Collected data:
• • • •

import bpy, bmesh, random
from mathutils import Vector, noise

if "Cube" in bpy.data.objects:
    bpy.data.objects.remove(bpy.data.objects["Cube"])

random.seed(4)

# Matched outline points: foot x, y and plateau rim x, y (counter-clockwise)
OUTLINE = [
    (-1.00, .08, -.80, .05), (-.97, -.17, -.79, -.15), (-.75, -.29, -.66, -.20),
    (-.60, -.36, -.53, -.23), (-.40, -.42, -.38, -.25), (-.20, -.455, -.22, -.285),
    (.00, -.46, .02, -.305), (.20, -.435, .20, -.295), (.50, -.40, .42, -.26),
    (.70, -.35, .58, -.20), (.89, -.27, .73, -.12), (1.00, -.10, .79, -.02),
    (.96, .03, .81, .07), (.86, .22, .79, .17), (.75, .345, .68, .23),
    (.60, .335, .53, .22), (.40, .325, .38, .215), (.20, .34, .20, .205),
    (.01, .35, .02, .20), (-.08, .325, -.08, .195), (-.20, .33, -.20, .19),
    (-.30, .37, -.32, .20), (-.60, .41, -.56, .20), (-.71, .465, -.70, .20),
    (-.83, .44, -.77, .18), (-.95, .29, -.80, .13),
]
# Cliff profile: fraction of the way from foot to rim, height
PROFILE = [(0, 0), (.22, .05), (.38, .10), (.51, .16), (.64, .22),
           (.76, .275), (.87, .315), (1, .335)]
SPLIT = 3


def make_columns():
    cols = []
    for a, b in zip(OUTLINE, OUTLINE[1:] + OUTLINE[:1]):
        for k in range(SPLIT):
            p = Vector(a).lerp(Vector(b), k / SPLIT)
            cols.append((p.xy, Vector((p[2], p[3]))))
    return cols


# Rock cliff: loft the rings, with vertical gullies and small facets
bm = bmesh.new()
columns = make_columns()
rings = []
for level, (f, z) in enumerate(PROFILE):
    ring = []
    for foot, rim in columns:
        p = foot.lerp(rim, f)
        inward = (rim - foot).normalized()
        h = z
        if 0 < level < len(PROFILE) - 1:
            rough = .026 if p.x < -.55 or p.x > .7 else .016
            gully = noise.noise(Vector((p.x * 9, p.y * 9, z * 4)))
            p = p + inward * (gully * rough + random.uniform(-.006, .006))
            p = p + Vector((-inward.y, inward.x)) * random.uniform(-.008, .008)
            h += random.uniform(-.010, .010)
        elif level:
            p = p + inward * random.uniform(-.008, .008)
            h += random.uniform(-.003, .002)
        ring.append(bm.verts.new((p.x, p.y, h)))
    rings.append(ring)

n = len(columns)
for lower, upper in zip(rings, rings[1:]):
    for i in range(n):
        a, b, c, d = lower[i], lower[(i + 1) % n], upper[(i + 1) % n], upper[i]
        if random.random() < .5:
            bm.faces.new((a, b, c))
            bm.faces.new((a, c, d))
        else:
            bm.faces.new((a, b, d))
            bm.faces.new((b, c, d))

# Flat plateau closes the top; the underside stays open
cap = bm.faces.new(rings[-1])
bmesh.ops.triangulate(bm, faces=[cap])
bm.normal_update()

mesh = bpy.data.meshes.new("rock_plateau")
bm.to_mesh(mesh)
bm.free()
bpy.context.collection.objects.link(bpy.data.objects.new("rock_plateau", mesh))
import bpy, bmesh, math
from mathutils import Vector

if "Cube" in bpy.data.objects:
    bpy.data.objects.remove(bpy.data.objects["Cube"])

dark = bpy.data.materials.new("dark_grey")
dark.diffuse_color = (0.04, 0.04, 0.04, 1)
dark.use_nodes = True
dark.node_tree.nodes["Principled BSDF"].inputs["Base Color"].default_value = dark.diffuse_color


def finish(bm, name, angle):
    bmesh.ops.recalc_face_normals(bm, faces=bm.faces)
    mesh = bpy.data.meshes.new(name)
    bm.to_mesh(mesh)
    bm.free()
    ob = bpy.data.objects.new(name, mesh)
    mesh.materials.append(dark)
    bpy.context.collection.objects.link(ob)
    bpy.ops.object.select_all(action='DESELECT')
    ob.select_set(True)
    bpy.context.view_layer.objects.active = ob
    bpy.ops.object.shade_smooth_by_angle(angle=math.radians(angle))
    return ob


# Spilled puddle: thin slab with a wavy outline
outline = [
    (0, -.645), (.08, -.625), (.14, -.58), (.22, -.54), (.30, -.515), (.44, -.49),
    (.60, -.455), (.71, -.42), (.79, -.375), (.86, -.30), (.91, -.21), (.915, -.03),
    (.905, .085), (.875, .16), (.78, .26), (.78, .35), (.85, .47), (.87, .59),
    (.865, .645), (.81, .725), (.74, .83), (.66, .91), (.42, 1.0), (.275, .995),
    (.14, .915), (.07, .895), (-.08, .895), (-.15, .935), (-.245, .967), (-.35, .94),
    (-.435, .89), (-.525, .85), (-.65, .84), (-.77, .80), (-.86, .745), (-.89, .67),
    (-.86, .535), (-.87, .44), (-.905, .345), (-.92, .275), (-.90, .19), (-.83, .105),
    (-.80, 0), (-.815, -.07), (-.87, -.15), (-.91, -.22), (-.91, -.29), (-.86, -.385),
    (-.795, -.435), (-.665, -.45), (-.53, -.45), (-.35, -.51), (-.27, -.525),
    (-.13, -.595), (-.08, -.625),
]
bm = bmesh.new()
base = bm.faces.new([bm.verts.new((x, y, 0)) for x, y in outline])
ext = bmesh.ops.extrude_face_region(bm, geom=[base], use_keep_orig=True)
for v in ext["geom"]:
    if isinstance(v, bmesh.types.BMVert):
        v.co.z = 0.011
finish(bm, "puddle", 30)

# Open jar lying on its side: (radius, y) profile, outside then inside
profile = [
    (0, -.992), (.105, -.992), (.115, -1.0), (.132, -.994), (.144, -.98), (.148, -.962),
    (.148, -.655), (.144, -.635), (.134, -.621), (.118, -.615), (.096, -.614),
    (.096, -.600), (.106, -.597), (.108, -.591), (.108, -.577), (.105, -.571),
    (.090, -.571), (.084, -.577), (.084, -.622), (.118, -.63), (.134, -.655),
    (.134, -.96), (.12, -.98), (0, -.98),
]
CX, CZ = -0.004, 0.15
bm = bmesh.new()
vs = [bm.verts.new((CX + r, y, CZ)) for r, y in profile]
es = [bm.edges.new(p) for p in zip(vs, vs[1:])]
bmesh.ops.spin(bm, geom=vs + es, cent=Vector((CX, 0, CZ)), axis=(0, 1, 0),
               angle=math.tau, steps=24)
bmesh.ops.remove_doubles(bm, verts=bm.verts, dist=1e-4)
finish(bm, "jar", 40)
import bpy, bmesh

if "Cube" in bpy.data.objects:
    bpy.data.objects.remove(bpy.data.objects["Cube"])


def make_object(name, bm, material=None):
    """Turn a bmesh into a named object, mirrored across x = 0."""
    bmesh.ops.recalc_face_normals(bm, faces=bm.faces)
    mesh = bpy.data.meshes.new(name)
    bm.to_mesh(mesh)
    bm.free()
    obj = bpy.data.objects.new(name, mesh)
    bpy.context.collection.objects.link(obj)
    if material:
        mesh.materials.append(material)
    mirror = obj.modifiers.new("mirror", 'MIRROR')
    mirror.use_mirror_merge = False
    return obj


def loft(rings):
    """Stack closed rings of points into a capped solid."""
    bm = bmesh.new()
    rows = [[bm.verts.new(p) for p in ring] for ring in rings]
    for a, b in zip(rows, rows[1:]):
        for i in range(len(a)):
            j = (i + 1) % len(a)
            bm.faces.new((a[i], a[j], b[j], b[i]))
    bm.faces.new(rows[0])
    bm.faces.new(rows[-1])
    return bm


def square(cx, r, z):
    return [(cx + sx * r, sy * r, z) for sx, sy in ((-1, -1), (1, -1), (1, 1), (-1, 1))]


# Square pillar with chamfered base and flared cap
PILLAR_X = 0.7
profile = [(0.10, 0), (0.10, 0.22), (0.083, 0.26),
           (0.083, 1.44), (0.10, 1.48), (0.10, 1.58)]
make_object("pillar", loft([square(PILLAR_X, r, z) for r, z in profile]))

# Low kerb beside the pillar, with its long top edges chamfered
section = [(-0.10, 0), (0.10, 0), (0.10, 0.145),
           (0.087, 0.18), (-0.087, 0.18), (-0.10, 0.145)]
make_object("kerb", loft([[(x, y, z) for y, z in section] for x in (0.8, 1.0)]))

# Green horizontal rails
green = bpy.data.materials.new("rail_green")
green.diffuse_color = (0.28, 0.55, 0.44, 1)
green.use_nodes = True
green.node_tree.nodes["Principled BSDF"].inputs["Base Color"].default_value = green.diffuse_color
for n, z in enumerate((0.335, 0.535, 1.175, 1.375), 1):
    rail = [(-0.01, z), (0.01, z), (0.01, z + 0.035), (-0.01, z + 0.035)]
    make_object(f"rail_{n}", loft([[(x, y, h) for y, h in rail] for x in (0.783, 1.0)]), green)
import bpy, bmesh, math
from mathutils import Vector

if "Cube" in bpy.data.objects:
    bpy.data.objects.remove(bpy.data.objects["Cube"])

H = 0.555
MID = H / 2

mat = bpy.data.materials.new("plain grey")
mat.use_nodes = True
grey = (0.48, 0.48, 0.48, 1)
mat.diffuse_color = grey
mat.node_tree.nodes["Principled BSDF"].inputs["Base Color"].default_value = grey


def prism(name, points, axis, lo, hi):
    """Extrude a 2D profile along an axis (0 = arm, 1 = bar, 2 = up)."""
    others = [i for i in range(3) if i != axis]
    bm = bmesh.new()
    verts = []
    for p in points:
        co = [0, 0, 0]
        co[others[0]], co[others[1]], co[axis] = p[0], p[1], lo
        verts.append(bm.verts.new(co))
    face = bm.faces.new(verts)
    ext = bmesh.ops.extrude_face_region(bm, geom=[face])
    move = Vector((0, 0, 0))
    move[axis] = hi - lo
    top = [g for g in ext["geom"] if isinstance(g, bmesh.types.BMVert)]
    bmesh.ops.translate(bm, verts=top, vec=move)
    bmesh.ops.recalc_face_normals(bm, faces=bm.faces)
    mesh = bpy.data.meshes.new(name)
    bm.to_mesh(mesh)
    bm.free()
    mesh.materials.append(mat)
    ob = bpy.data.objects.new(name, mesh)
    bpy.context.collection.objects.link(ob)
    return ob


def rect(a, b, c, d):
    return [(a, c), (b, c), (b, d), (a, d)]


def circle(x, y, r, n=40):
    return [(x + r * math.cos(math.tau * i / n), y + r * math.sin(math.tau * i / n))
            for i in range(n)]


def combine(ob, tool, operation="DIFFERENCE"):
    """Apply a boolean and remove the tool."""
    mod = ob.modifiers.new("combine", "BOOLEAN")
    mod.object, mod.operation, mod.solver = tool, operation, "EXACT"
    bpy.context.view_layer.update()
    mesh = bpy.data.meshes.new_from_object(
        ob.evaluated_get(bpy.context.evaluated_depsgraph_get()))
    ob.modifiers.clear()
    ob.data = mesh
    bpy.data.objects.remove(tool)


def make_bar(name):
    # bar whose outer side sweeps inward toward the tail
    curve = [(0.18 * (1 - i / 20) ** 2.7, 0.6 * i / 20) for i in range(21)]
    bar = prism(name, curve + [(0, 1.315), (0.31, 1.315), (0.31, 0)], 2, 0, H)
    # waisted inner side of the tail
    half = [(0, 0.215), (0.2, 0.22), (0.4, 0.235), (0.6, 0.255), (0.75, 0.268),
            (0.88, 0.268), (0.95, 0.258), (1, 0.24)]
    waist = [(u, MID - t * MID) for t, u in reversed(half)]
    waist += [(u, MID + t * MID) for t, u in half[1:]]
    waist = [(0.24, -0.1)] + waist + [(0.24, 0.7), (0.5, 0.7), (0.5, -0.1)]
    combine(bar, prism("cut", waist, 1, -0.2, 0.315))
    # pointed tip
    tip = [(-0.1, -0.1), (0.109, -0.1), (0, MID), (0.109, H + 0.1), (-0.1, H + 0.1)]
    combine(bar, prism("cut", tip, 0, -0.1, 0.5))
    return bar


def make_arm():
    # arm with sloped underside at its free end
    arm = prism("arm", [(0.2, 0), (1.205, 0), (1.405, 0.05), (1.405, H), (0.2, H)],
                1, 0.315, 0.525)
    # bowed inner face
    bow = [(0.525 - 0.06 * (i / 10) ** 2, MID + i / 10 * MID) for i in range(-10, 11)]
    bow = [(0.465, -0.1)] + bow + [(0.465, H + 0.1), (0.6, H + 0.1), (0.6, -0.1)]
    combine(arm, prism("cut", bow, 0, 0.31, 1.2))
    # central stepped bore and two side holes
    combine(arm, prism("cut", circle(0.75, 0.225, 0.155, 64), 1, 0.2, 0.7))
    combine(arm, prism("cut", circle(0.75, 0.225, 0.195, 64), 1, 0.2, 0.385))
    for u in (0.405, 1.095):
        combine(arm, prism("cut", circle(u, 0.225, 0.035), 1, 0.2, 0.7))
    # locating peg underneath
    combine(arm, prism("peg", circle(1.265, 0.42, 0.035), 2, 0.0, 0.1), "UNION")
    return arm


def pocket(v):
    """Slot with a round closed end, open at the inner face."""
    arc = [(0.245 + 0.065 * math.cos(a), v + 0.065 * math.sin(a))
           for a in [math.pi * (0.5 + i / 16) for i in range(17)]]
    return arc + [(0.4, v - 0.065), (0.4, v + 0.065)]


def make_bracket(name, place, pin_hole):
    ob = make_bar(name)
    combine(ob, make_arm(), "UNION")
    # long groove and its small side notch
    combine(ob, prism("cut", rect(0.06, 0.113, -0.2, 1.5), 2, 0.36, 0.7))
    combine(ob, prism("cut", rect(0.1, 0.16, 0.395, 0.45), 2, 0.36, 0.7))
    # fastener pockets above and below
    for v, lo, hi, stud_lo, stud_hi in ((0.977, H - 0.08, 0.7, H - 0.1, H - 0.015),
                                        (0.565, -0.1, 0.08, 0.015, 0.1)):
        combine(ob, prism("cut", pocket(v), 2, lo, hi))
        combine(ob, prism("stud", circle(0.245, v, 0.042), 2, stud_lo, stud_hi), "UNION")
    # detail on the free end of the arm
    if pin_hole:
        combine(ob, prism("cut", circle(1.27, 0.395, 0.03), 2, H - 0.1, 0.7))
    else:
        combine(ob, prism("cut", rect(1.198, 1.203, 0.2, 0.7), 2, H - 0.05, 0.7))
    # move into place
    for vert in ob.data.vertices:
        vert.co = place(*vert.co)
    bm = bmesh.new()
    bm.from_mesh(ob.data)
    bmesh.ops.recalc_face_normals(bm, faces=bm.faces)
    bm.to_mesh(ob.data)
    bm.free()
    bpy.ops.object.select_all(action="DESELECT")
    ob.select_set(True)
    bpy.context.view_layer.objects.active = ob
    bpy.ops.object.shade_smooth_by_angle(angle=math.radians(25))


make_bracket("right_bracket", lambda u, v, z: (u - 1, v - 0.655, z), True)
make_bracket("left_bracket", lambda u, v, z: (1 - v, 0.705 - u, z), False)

• • • •

BRIEF: Search the data for "angle". Copy every matching line.

YOUR RESPONSE:
def finish(bm, name, angle):
    bpy.ops.object.shade_smooth_by_angle(angle=math.radians(angle))
               angle=math.tau, steps=24)
    bpy.ops.object.shade_smooth_by_angle(angle=math.radians(25))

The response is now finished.